A place settled by a few dozen pioneering families from around the country, many of whom, curiously, helped build the Panama Canal.
A place then accessible only by boat and barge – yet the settlers were able to battle the fierce mosquitoes, dig up the fertile muck of the Everglades, build homesteads and raise 30 types of fruit and vegetables.
A place we now know as Davie.
Tony Salvino was quoted by writer Victoria Wagner in 1982, and his story is typical. His father came to Zona in 1914 and “bought 10 acres for $1,500.” Two years later, he brought the rest of the family. “We came by train to Jacksonville via the Illinois Central Railroad…. The following day, we took the Florida Coast Railroad to Fort Lauderdale. From there a boat carrying both passengers and freight ran to Zona.”
Another of the early families was that of Ed Viele, whose family home is preserved today behind the Old Davie School Museum at 6650 Griffin Rd. He told Wagner about the adventure of getting there: “We came by train to Fort Lauderdale and then by boat the rest of the way. Our furniture came by barge, and on the way the barge overturned. I remember seeing the furniture float here and there down New River. Most of it was ruined.”
Viele described the early lifestyle. “No matter what your occupation or profession had been previously, here you raised tomatoes, cucumber, broccoli, and took them by boat to Fort Lauderdale to be shipped north.”
But what about these curious settlers from the Panama Canal Zone who named the place Zona? Were they asked to be there because of their “draining” experience? Were they here to do another dig?
Like so much left unsaid in other historical accounts, the answer is found in Wagner’s tract, entitled “The History of Davie and its Dilemma” and printed by Nova University (now NSU) in a simple 80-page binder.
“When the Canal was completed, the workers were approached by real estate salesmen from the Everglades Sugar and Land Company. Those who were gamblers at heart, and wanted to be farmers, bought the land sight unseen.” Those men organized the Zona Glades Company and named their new settlement Zona. “They were men of energy and initiative so, by 1913, about 30 varieties of crops were grown, from strawberries to cabbages,” Wagner reports.
Soon there was a need for schooling. Robert Parsell Davie, a developer who had assisted Gov. Napoleon Bonaparte Broward in draining swamplands, helped build a small school.

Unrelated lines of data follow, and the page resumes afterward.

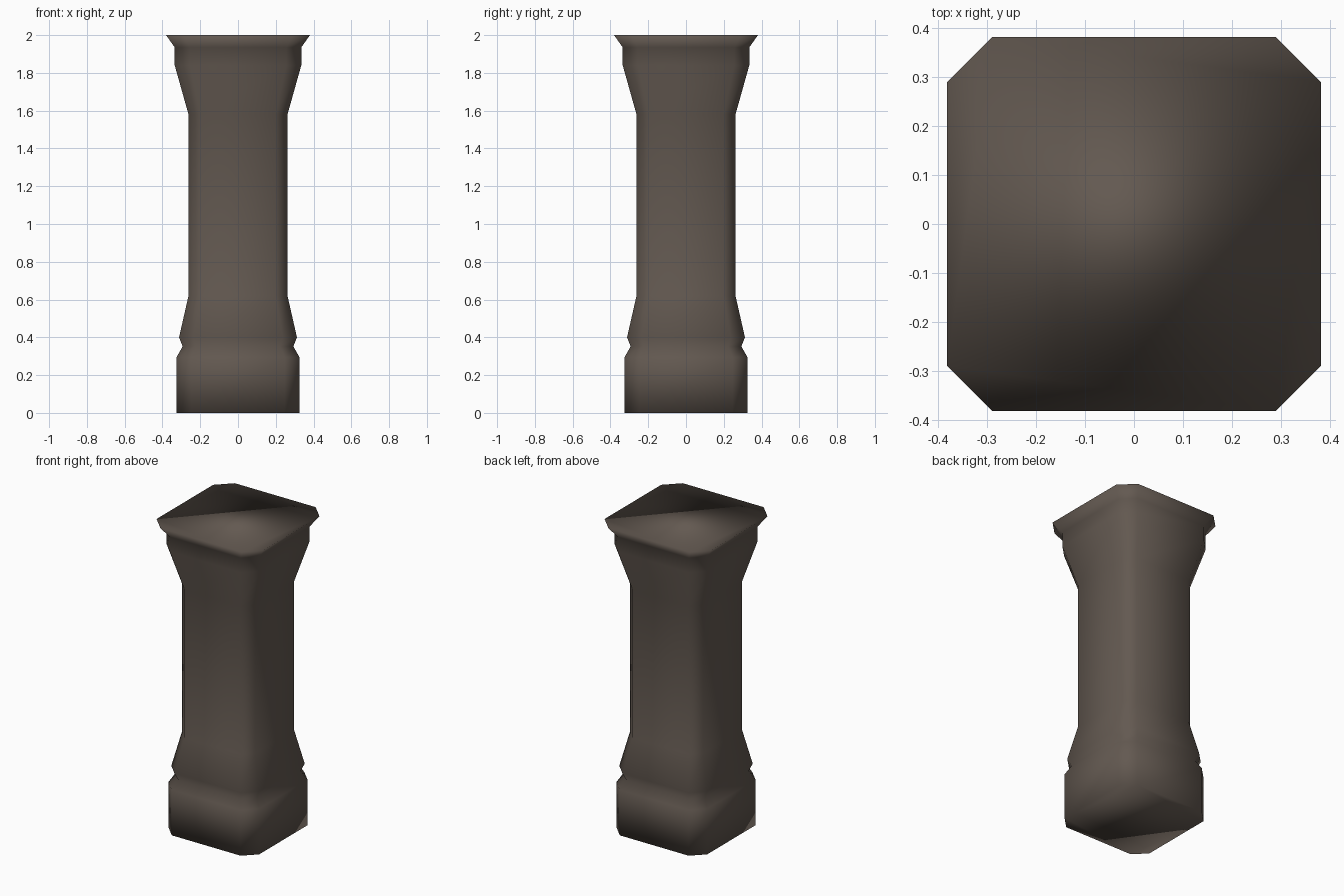
import bpy, bmesh

if "Cube" in bpy.data.objects:
    bpy.data.objects.remove(bpy.data.objects["Cube"])

# Stone colour
stone = bpy.data.materials.new("brown_grey_stone")
stone.diffuse_color = (0.125, 0.100, 0.082, 1)
stone.use_nodes = True
stone.node_tree.nodes["Principled BSDF"].inputs["Base Color"].default_value = stone.diffuse_color

# Pillar profile: (height, half width)
PROFILE = [(0, 0.325), (0.295, 0.325), (0.352, 0.293), (0.40, 0.312),
           (0.62, 0.262), (1.58, 0.262), (1.84, 0.335), (1.935, 0.335), (2.0, 0.381)]
CORNER = 0.76  # where the corner chamfer starts, as a share of the half width


def ring(bm, z, w):
    """Square cross-section with chamfered corners, counter-clockwise."""
    c = w * CORNER
    pts = [(w, -c), (w, c), (c, w), (-c, w), (-w, c), (-w, -c), (-c, -w), (c, -w)]
    return [bm.verts.new((x, y, z)) for x, y in pts]


# Pillar: base block, grooved foot, shaft and flared cap in one skin
bm = bmesh.new()
rings = [ring(bm, z, w) for z, w in PROFILE]
for low, high in zip(rings, rings[1:]):
    for i in range(8):
        j = (i + 1) % 8
        bm.faces.new((low[i], low[j], high[j], high[i]))
bm.faces.new(rings[-1])
bm.faces.new(rings[0][::-1])
for f in bm.faces:
    f.smooth = True

mesh = bpy.data.meshes.new("pillar")
bm.to_mesh(mesh)
bm.free()
mesh.materials.append(stone)
bpy.context.collection.objects.link(bpy.data.objects.new("pillar", mesh))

For these and other services, citizens renamed the town after him. While some accounts date this at 1916, a Fort Lauderdale Sentinel article reports the local post office changed the name to Davie in 1914.
In 1918 a much bigger school – it offered four classrooms – opened its doors to 90 students. On the second floor, a meeting room served both the school and the community. “The Old Davie School” on Griffin Road – designed by architect August Geiger and built by the 3-year-old Broward County – is a now museum. It is our county’s oldest existing school building.

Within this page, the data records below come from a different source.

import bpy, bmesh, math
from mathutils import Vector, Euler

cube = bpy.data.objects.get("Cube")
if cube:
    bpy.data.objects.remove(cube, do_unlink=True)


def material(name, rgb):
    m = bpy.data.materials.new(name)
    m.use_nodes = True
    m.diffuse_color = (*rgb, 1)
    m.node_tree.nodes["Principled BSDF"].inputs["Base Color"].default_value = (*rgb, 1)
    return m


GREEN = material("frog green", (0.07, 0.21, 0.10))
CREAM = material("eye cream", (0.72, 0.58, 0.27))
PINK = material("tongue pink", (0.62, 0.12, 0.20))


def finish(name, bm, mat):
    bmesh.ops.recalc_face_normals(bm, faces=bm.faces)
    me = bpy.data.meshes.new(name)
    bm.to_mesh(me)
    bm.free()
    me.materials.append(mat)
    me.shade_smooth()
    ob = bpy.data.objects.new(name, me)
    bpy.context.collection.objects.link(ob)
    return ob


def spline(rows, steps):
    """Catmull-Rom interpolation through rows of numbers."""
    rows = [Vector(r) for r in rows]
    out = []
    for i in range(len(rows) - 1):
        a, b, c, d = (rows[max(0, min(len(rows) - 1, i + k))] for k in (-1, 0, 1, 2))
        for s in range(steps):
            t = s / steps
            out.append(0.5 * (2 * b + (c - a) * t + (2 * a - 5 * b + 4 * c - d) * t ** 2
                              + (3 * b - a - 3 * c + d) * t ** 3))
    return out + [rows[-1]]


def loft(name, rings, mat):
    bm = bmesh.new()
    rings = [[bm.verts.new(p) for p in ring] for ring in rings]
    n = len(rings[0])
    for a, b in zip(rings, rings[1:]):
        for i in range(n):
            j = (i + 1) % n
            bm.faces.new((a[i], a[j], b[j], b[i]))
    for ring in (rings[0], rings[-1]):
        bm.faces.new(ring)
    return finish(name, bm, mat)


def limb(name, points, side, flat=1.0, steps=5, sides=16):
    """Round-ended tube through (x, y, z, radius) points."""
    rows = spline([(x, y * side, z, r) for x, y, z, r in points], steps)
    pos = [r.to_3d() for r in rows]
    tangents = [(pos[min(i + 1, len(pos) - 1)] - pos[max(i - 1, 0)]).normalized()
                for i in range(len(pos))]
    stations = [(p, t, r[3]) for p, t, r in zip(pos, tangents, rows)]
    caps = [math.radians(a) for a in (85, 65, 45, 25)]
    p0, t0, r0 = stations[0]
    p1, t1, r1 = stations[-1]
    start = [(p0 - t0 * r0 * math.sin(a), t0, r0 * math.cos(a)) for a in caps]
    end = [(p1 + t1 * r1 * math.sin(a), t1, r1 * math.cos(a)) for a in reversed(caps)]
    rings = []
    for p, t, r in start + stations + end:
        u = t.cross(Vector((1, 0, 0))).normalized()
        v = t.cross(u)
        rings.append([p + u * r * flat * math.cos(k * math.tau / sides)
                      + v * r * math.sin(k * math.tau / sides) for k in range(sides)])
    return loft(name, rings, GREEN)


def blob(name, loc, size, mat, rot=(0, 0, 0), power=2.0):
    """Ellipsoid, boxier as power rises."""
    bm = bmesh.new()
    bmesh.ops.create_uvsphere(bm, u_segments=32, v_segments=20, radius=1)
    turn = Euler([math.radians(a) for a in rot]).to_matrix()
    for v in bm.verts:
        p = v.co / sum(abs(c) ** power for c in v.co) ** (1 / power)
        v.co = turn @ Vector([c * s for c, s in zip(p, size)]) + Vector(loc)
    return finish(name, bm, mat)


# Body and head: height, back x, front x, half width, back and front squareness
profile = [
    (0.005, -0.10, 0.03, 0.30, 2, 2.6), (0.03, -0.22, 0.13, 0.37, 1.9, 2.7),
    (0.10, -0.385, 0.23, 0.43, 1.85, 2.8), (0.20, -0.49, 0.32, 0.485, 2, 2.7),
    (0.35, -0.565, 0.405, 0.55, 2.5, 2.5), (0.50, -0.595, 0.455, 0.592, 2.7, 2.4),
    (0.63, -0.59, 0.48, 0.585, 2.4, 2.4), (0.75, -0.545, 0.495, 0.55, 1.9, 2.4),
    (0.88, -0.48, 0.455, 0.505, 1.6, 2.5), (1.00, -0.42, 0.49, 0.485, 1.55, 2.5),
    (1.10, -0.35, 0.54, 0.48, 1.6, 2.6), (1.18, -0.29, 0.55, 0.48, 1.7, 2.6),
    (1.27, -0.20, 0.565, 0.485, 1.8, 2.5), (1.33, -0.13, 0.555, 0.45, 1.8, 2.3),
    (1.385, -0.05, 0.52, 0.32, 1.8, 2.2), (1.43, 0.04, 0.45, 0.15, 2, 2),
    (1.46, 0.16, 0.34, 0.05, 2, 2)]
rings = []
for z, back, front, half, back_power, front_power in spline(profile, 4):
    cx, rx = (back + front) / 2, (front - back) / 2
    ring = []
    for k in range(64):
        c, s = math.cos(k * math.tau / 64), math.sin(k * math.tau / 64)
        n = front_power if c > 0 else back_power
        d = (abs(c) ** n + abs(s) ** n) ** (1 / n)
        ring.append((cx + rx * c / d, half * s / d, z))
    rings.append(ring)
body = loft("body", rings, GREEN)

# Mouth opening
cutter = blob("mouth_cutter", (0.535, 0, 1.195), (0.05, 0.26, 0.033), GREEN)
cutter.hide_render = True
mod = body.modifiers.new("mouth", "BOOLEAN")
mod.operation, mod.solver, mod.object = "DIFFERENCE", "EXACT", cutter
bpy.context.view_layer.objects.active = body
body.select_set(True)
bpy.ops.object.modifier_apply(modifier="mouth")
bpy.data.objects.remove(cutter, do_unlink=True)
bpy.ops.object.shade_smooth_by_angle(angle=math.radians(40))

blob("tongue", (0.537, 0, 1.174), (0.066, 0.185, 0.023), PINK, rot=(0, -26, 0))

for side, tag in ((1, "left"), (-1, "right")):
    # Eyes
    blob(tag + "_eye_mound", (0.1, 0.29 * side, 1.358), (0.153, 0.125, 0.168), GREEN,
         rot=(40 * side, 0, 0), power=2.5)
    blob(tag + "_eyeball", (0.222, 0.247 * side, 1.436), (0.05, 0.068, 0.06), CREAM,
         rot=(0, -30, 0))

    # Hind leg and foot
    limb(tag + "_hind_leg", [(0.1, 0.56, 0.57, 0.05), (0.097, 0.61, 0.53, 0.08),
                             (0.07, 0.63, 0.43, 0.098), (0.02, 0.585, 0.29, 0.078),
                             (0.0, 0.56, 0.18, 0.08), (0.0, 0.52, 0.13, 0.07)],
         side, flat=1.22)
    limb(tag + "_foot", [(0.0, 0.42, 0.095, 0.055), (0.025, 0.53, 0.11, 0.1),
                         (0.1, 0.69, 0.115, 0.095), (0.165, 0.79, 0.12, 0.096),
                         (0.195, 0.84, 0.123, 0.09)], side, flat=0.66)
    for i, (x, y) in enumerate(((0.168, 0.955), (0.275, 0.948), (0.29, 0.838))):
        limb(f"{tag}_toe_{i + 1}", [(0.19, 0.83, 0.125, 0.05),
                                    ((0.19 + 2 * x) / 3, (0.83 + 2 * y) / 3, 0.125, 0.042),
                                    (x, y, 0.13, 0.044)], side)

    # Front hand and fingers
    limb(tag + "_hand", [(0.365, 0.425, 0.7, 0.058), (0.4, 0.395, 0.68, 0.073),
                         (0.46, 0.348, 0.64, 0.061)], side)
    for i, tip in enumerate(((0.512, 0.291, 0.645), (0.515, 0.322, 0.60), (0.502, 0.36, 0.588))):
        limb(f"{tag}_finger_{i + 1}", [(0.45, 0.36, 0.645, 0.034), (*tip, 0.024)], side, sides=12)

After R. P. Davie, the town’s identity was forged by a man whose name few know, but whose legacy is in Davie’s very fabric. In the 1930s Missouri cattleman James Bright brought in horses – not working mules, but thoroughbreds. He built Camelot Farms on Orange Drive where he bred and trained the horses. (Earlier, he had helped found Hialeah Race Track.)

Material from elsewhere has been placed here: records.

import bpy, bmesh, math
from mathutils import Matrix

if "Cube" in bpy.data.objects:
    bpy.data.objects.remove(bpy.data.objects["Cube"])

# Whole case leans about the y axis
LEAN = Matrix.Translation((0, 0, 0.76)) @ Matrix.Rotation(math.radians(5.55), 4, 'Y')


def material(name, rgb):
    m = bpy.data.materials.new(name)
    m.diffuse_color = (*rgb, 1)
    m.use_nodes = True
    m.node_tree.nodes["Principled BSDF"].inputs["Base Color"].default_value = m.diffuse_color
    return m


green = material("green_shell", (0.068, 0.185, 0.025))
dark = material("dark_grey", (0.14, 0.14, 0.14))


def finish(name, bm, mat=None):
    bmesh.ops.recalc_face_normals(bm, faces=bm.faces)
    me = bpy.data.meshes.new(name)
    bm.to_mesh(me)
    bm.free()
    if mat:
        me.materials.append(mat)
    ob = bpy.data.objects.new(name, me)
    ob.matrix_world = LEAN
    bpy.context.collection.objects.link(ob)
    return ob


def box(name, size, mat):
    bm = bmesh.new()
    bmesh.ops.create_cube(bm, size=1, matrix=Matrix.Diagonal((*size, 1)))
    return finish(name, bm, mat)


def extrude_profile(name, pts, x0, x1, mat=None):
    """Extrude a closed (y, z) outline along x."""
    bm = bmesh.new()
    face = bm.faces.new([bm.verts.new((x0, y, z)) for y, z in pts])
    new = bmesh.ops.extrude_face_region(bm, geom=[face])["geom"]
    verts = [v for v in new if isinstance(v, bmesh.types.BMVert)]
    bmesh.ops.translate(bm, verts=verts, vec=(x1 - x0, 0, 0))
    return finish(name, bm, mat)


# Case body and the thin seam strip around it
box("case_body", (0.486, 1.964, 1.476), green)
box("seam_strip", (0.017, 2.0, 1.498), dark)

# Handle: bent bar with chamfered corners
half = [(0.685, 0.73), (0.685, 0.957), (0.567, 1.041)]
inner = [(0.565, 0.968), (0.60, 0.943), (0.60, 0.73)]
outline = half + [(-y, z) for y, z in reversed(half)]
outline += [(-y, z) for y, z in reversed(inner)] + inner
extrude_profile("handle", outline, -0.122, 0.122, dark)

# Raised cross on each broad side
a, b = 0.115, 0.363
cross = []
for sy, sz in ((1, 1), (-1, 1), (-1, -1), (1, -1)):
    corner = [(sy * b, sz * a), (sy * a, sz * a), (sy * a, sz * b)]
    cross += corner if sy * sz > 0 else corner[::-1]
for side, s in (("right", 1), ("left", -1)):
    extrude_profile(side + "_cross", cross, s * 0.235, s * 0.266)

It seemed that overnight a love affair began, and a new lifestyle sprouted. As the years went by, there was a proliferation of cowboy hats and boots, western gear, and eventually a rodeo. Even in the 1960s, you could see horses hitched up at the Western-style McDonald’s on Davie Road. Davie was “horse country.”
And still is, remarkably. The western culture has defied the odds, as much of the last half-century saw land for agriculture and cattle dwindle as the suburban population exploded. In 1970 Davie’s population stood at 5,859. That has leaped to over 100,000, a 95,000-person increase. And yet take a drive along Orange Drive, glance down sidestreets with their stables, or view the pastures that stretch to Flamingo Road. South Florida visitors used to cruising AIA are often astonished to see this “so close to Fort Lauderdale.”